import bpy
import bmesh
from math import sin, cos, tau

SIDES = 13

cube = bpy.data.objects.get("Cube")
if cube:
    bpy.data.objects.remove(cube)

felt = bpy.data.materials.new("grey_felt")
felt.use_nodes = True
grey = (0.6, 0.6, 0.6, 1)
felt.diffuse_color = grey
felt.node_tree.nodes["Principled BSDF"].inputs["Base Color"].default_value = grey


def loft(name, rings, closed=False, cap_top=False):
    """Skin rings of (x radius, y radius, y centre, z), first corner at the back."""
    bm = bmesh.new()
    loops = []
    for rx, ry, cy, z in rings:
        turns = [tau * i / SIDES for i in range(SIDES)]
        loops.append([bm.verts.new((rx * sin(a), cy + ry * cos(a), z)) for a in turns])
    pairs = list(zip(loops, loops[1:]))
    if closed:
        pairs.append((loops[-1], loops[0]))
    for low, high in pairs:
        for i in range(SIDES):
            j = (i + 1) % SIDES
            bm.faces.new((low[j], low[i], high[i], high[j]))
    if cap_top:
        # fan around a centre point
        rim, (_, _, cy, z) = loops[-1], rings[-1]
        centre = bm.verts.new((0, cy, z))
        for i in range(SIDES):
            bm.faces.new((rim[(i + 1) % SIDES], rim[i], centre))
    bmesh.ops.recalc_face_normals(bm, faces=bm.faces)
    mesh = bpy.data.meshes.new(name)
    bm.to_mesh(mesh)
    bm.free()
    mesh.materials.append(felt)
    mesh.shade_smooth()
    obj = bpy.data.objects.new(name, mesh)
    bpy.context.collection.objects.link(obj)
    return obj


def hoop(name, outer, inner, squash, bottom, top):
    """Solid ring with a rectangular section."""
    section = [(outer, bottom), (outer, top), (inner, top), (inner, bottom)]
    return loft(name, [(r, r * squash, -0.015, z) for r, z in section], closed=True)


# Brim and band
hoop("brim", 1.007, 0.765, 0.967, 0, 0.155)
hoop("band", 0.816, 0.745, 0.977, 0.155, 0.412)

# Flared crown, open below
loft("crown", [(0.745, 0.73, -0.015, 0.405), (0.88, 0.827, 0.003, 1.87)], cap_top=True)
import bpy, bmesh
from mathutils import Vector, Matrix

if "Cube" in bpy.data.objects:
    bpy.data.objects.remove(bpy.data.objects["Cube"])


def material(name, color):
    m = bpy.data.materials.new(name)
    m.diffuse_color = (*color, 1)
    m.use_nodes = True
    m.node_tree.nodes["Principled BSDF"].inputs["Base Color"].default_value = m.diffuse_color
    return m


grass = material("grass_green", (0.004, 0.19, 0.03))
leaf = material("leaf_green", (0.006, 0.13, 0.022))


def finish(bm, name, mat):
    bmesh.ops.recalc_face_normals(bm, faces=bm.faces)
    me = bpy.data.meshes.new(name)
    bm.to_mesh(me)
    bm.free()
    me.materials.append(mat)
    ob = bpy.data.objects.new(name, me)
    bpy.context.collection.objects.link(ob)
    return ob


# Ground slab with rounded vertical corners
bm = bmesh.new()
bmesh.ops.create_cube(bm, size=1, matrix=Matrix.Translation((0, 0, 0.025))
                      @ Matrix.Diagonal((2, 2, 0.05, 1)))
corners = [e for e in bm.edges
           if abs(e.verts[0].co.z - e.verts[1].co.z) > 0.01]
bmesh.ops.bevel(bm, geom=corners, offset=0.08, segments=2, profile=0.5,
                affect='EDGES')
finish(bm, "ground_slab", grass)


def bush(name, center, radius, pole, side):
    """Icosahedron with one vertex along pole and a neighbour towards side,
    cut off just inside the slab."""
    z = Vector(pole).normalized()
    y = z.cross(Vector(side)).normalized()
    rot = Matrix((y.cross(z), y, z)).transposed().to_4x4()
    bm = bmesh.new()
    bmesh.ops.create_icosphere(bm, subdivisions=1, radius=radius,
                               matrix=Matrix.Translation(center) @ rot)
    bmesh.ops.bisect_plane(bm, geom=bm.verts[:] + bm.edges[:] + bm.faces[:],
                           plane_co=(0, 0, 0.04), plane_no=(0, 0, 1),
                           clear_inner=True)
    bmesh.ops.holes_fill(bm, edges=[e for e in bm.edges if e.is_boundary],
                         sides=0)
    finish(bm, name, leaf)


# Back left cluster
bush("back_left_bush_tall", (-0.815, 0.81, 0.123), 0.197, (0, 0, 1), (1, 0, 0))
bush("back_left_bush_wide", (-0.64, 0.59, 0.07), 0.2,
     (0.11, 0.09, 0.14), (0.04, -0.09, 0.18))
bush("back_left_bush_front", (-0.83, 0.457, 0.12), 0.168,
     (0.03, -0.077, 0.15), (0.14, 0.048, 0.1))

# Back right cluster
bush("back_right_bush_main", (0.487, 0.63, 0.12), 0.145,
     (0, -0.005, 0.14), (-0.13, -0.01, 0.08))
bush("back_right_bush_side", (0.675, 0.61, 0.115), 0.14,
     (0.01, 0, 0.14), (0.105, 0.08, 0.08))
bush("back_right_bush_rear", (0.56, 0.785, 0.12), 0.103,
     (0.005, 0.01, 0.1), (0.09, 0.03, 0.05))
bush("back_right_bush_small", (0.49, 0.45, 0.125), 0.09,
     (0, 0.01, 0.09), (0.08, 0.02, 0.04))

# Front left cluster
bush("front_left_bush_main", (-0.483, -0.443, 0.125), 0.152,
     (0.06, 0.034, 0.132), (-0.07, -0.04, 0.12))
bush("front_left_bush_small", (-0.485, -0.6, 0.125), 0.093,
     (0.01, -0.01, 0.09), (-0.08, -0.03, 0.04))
━━━━━━━━━━━━━━━━━━━━
ABOUT THIS TASK
Here the output must be the lines above from the line with "bmesh.ops.holes_fill(bm, edges=[e for" to the line with "0, 1), (1, 0, 0))", both included, duplicated word for word and nothing else.

SOLUTION
    bmesh.ops.holes_fill(bm, edges=[e for e in bm.edges if e.is_boundary],
                         sides=0)
    finish(bm, name, leaf)


# Back left cluster
bush("back_left_bush_tall", (-0.815, 0.81, 0.123), 0.197, (0, 0, 1), (1, 0, 0))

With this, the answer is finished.